At the turnaround, a group of twenty or so athletes hit the gas for the home stretch. I jump in amongst them and put my head down.

Before I know it, my hands are scraping the bottom and I am jumping to my feet.

My heart rate is out of control as I look down and hit the lap button on my watch. 55 minutes - right on schedule!

As I gasp my way through the tunnel of people on my way to transition, I hear 'go Brad!' but I've got tunnel vision as I struggle out of my wetsuit.

Heart rate still out of control? Yup.

I get to transition and am gobsmacked by the level of support the volunteers give me. Before I can sit down, they've taken the wetsuit off, put my helmet on for me, lathered me in sunscreen and handed me my shoes. As I sprint to my bike they kindly clean up my transition aftermath for me. Incredible!

4 minutes after exiting the water I find my bike and hit the bike course. I am actually laughing out loud as I feel my bike surge underneath me up to race pace. I'm on a brand new Giant Trinity SL1 and I'm blown away by the acceleration.( Thanks CBD Cycles and Anthony for the perfect set up!)

All week the wind has built towards the afternoon, so my strategy is to hit the first loop hard and try and get some km's behind me before the wind picks up.

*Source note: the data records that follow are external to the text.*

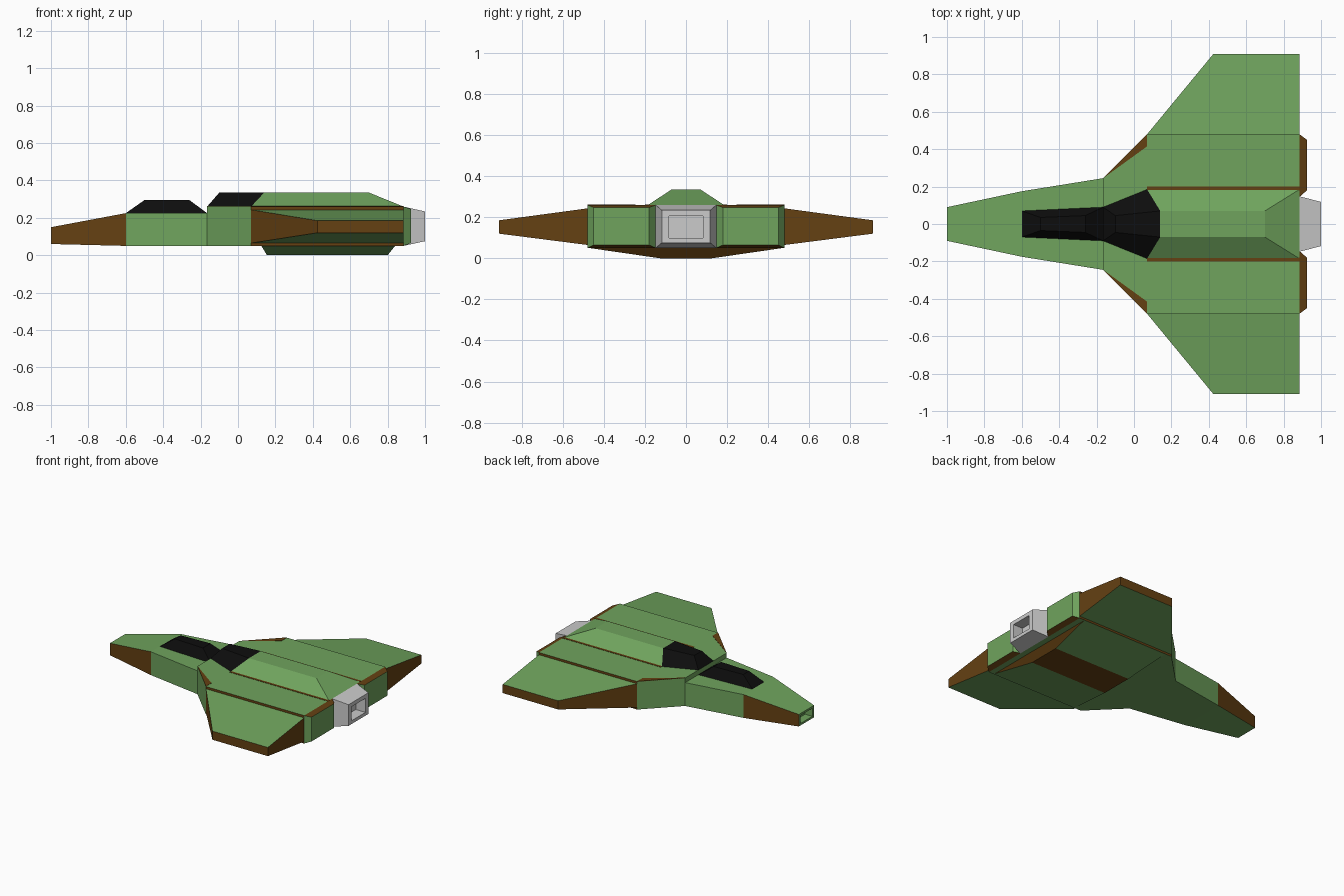
import bpy, bmesh

if "Cube" in bpy.data.objects:
    bpy.data.objects.remove(bpy.data.objects["Cube"])


def material(name, rgb):
    m = bpy.data.materials.new(name)
    m.diffuse_color = (*rgb, 1)
    m.use_nodes = True
    m.node_tree.nodes["Principled BSDF"].inputs["Base Color"].default_value = m.diffuse_color
    return m


MATS = {"G": material("green", (0.16, 0.37, 0.11)),
        "B": material("brown", (0.13, 0.052, 0.006)),
        "K": material("black", (0.004, 0.004, 0.004))}


def rect(axis, t, a0, a1, b0, b1):
    """Rectangle across an axis; sides run b0, a1, b1, a0."""
    corners = [(a0, b0), (a1, b0), (a1, b1), (a0, b1)]
    put = {"x": lambda a, b: (t, a, b), "y": lambda a, b: (a, t, b),
           "z": lambda a, b: (a, b, t)}[axis]
    return [put(a, b) for a, b in corners]


def trapezoid(z, x0, w0, x1, w1):
    """Flat ring at height z with half-widths w0 and w1 at its ends."""
    return [(x0, -w0, z), (x1, -w1, z), (x1, w1, z), (x0, w0, z)]


def loft(name, rings, sides=None, caps="GG", mirror=False):
    """Skin rings; sides holds one colour string per segment (one letter per side)."""
    bm = bmesh.new()
    loops = [[bm.verts.new(p) for p in r] for r in rings]
    keys = list(MATS)
    n = len(rings[0])

    def face(verts, key):
        f = bm.faces.new(verts)
        f.material_index = keys.index(key) if sides else 0

    for s, (lo, hi) in enumerate(zip(loops, loops[1:])):
        for i in range(n):
            j = (i + 1) % n
            face((lo[i], lo[j], hi[j], hi[i]), sides[s][i] if sides else "G")
    face(loops[0][::-1], caps[0])
    face(loops[-1], caps[1])
    bmesh.ops.recalc_face_normals(bm, faces=bm.faces[:])
    mesh = bpy.data.meshes.new(name)
    bm.to_mesh(mesh)
    bm.free()
    if sides:
        for m in MATS.values():
            mesh.materials.append(m)
    ob = bpy.data.objects.new(name, mesh)
    bpy.context.collection.objects.link(ob)
    if mirror:
        mod = ob.modifiers.new("mirror", "MIRROR")
        mod.use_axis = (False, True, False)
    return ob


# Nose with recessed tip
loft("nose", [rect("x", -0.94, -0.07, 0.07, 0.075, 0.135),
              rect("x", -1.0, -0.07, 0.07, 0.075, 0.135),
              rect("x", -1.0, -0.09, 0.09, 0.06, 0.15),
              rect("x", -0.6, -0.175, 0.175, 0.05, 0.225),
              rect("x", -0.165, -0.245, 0.245, 0.05, 0.225)],
     ["GGGG", "GGGG", "GBGB", "GGGG"])

# Main hull with flared shoulders
loft("hull", [rect("x", -0.165, -0.245, 0.245, 0.05, 0.26),
              rect("x", 0.07, -0.48, 0.48, 0.05, 0.26),
              rect("x", 0.885, -0.48, 0.48, 0.05, 0.26)],
     ["GGGG", "GBGB"])

# Brown trim on the shoulders and beside the spine
loft("shoulder_trim", [[(-0.165, 0.245, z), (0.07, 0.48, z), (0.07, 0.415, z)]
                       for z in (0.255, 0.262)], ["BBB"], "BB", True)
loft("spine_trim", [rect("z", z, 0.07, 0.885, 0.18, 0.2) for z in (0.255, 0.262)],
     ["BBBB"], "BB", True)

# Spine along the back
loft("spine", [rect("z", 0.255, 0.07, 0.885, -0.185, 0.185),
               rect("z", 0.26, 0.07, 0.885, -0.185, 0.185),
               rect("z", 0.335, 0.14, 0.70, -0.07, 0.07)], ["GGGG", "GGGG"])

# Canopies
loft("front_canopy", [trapezoid(0.22, -0.6, 0.07, -0.165, 0.09),
                      trapezoid(0.225, -0.6, 0.07, -0.165, 0.09),
                      trapezoid(0.295, -0.5, 0.035, -0.26, 0.045)],
     ["KKKK", "KKKK"], "KK")
loft("rear_canopy", [trapezoid(0.26, -0.165, 0.09, 0.07, 0.185),
                     trapezoid(0.335, -0.1, 0.045, 0.14, 0.07)], ["KKKK"], "KK")

# Wings
loft("wing", [rect("y", 0.48, 0.07, 0.885, 0.065, 0.243),
              rect("y", 0.91, 0.425, 0.885, 0.12, 0.185)], ["GBGB"], "BB", True)

# Tapered rear blocks either side of the engine
loft("rear_block", [rect("x", 0.885, 0.145, 0.48, 0.05, 0.26),
                    rect("x", 0.925, 0.18, 0.45, 0.065, 0.247)], ["BGBG"], "GG", True)

# Belly keel
loft("belly", [rect("z", 0.05, 0.125, 0.84, -0.47, 0.47),
               rect("z", 0.0, 0.155, 0.80, -0.125, 0.125)], ["GBGG"], "GB")

# Engine nozzle with square recess
loft("engine_nozzle", [rect("x", 0.885, -0.148, 0.148, 0.05, 0.26),
                       rect("x", 1.0, -0.118, 0.118, 0.075, 0.234),
                       rect("x", 1.0, -0.083, 0.083, 0.1, 0.205),
                       rect("x", 0.92, -0.083, 0.083, 0.1, 0.205)])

My legs are pumping hard and my heart rate is still too high....adrenaline?

As the scenery whooshes past I wish I had the time to stop and take a few photos. It is truly a beautiful part of the world. And the roads! Fast and flat!

As I start the second lap my family is waiting for me at the edge of town. They are screaming and ringing a cowbell that could wake the dead! Awesome. I find myself making a childish car noise as I accelerate past them. I'm having fun!

The wind arrives. For the final 120km of the ride it feels as if I am battling a head wind the entire time. The wind keeps shifting so it becomes impossible to maintain any sort of consistent speed. So put my head down and worry about how high my heart rate is still. Will I blow up on the run?

Five hours, thirteen minutes, 12 gels, 6 scoops of Perpetuem, 750ml of cola, 5salt tablets, 1.5l of Gatorade and 1.5l of water and I'm off the bike! My watch tells me I'm 5 mins behind the pacing strategy Coach Sean gave me. I'm going to have to find another gear if I am going to break 10hrs.

A few unsteady steps off of the bike and I'm once again in transition. Again, I'm blown away by the volunteers. They are pulling me out of the chair and pushing me out on to the course in just over 4 minutes. No rest for the wicked!

As I start the marathon, Coach Sean's mantra is keeps looping through my head..."Brad, ride for show, run for dough!"

My hips feel like overstretched rubber bands. While I am waiting for the legs to find their stride, I assess my position. My marathon PB (from 12 yrs ago) was a 3:45 (I'm a swimmer...). Doing the math, I figured out I would need to do a marathon PB in an Ironman in order to come close to breaking 10hrs.

I looked down at my watch....saw my heart rate screaming at me still.... And then turned it off.

".....run for dough....run for dough...run for dough..."

I then did my best impression of Forrest Gump and ran for everything I was worth.

On the first lap my wife, 13month old daughter, father and mother in law were waiting for me. They knew it was going to be close and offered words of encouragement. I responded, "This is going to hurt."

On lap two my feet were killing me so I focussed on the things I could control. 'How's my breathing?' tick. 'Nutrition?' tick. 'Posture?' tick.

On lap three I noticed the spectators....there were thousands of them! All of them screaming my name! Right, let's have at it!

The second half of the marathon was almost a blur. I think I found myself in some sort of flow. My family and friends could sense it. They were going nuts.

The pain was gone and I was running. Man was I running!

The next thing I knew, I found myself in the finishing chute of my first Ironman. It was incredible! People packed 4 deep on either side for 200m screaming my name.

I looked up at the clock as I pounded the marathon home... 9:57:54!!! I began screaming with the crowd. I'd run a 3:39 marathon. Run for dough, baby.

And then that voice...Mike Reilly booming over the sound system...echoing across the Shire of Busselton...

"Brad Miller....YOU ARE AN IRONMAN!"

And so this chapter ends.